The world is hungry for new experiences and users are constantly changing the way they consume media. So with the rise of 3D cinema and 3D printing, it’s little wonder why web users are now looking for a 3D experience online.
And although nearly all modern computers, and most smartphones, come with the powerful graphics processors to create such experiences, most web pages and mobile websites simply couldn't use them. This meant users experienced slow, low-quality graphics, almost always in 2D.
The arrival of WebGL is changing the game, opening up new, interactive web experiences and redefining the user journey.
A graphics game-changer
3D content in web browsers is not a new concept, in fact it’s been around for a few years but it either relied on Flash or a similar tool to achieve the effect.
From a user’s perspective, WebGL creates websites that contain rich interactive experiences, with hardware accelerated 3D now possible across multiple platforms. For developers, 3D effects can now be used to create stunning designs while also making key information stand out.
3D has come a long way in a short time
Up until 2011, the main tool for 3D in the browser was Flash - cue shudder. CSS3 was around, but it was still highly experimental and not fully adopted. Requiring no plugins to run, WebGL solved one of the biggest problems that came with rendering interactive 2D & 3D computer graphics.
Now it wasn’t without its problems, with early releases not being supported by many of the commonly used browsers. Luckily, that all changed when WebGL was released in the latest versions of Internet Explorer/Edge. With support across multiple browsers and devices, WebGL is bringing immersive experiences to users across the globe.
The tools for WebGL development are still developing but a number of libraries have been created. At the top of the list is the open-source Three.js - widely touted to become the JQuery of WebGL.
The options are endless
One of the biggest benefits to WebGL is the almost endless options it provides developers.
It can be applied to:
- Interactive Music Videos
- Mapping/GIS/Topographical Survey Software
- Data Visualization
- 3D Design Environments Space & Object Modeling, and more
So whether it’s a visual gimmick, something interactive for the visitor to play with or a functional tool (such as IKEA's web based kitchen designer or home builder Mcdonald Jones’s Virtual Tours) the power is in your hands!
McDonald Jones let’s you explore - and interact with - display homes from the comfort of your couch

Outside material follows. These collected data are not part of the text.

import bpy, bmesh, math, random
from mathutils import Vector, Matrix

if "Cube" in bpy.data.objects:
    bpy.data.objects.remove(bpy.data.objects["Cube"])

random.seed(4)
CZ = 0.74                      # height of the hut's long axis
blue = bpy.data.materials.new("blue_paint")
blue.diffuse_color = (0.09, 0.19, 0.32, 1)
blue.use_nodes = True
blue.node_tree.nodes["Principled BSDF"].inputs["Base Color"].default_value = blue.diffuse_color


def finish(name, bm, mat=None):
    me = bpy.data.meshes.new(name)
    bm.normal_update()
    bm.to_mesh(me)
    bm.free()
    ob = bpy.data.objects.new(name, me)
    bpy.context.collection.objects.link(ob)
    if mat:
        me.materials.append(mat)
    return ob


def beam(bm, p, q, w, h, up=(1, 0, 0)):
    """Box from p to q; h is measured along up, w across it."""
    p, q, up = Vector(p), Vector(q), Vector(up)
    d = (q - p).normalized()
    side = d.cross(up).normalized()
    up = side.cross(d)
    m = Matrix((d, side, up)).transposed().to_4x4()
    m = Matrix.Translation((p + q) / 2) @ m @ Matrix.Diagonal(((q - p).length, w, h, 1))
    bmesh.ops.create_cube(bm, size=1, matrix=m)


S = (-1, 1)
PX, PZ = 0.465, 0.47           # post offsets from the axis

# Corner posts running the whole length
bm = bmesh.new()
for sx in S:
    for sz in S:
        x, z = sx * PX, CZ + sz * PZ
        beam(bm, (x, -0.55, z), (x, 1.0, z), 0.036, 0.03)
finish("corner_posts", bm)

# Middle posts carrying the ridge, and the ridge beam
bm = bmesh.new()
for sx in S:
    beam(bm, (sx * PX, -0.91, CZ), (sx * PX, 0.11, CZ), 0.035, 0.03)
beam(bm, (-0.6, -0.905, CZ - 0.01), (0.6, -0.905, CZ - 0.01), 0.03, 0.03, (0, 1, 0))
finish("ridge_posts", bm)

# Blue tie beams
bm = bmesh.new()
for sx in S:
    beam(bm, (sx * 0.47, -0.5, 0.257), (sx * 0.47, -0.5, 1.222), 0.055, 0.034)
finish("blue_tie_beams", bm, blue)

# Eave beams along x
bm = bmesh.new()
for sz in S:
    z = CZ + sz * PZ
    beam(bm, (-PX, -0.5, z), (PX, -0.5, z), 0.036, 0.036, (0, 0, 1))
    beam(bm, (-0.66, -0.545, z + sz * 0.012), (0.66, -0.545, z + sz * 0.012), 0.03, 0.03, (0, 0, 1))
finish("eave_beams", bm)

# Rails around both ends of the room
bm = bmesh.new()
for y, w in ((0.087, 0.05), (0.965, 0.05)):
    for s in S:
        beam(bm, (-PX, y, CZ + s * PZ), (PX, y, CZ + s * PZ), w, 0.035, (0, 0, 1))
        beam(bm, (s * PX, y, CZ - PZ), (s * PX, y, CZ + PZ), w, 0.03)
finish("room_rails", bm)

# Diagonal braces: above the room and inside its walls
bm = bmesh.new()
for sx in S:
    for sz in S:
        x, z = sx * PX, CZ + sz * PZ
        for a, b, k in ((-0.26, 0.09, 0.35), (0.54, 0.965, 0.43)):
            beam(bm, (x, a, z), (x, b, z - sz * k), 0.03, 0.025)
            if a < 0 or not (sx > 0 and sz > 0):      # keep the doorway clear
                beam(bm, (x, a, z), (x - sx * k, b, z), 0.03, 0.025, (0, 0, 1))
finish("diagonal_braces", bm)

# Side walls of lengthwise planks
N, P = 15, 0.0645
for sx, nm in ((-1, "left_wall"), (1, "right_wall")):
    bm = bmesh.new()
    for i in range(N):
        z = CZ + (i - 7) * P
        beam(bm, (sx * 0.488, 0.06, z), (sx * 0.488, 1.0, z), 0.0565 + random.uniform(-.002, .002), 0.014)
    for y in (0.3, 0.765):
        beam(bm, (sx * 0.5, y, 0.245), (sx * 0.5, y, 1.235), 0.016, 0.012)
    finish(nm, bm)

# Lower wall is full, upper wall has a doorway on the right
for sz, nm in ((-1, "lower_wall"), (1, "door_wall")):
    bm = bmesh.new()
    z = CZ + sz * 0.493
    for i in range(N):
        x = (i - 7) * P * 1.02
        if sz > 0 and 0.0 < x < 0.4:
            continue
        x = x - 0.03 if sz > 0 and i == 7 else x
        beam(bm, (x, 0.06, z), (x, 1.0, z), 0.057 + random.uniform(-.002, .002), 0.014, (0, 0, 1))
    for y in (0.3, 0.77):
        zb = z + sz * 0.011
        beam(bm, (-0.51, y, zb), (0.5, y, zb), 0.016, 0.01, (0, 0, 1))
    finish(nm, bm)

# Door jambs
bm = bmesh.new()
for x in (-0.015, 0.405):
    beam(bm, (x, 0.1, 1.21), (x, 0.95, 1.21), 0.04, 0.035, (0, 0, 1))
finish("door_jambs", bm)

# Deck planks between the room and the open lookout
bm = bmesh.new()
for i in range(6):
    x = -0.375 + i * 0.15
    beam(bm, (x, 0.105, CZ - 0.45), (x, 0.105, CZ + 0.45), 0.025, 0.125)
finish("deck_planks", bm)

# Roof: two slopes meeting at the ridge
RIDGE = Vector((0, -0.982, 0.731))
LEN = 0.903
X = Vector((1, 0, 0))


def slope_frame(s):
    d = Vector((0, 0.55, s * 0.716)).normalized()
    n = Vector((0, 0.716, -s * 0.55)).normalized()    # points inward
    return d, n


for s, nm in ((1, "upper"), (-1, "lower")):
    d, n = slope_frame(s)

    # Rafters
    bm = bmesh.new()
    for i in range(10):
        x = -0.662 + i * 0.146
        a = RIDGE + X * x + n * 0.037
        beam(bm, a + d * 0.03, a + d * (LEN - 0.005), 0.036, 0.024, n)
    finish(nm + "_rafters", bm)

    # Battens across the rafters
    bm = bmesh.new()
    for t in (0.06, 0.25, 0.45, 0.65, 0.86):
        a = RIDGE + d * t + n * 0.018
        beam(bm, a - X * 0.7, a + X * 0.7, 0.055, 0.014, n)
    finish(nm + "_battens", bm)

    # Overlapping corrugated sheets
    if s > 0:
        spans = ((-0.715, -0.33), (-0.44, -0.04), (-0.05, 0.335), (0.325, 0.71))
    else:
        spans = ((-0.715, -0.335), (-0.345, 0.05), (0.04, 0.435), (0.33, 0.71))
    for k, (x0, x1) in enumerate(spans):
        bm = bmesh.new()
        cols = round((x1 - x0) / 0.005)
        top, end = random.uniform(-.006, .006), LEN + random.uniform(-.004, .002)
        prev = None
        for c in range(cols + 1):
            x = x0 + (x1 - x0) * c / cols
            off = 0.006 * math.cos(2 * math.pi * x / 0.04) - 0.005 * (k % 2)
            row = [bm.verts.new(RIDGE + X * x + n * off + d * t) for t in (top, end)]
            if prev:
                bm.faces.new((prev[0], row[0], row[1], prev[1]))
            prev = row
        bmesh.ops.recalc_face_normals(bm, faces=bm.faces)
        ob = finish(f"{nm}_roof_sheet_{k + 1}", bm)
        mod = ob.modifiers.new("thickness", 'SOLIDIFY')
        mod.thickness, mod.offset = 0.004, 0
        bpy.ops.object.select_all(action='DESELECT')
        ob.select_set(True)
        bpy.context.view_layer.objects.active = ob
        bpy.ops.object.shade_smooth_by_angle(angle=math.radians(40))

Among the many people to embrace this new technology, Warner Bros. built their very own WebGL experience to promote their movie Gravity. Users could explore the space shuttle, Hubble telescope and the international space station all in an amazing 3D experience.
NASA even jumped on board when they developed an interactive web application called Experience Curiosity to celebrate the 3rd anniversary of the Curiosity rover landing on Mars. Users could operate the rover and even take control of its cameras and robotic arm.
Experience Curiosity: taking a selfie. Image source
It’s these types of interactive experiences that are helping to build new audiences while reconnecting with those who have disengaged with traditional content.
Join the 3D revolution
With WebGL set to replace 'apps' on mobile and software on computers as the main source for 3D experiences, the future of the web looks to be firmly planted in the 3rd dimension.
Putting 3D to good use can make your website stand above the competition and bring attention to your marketing campaign. As the competition for client engagement increases on the web, adding an immersive and interactive experience to your site using WebGL is definitely something to think about.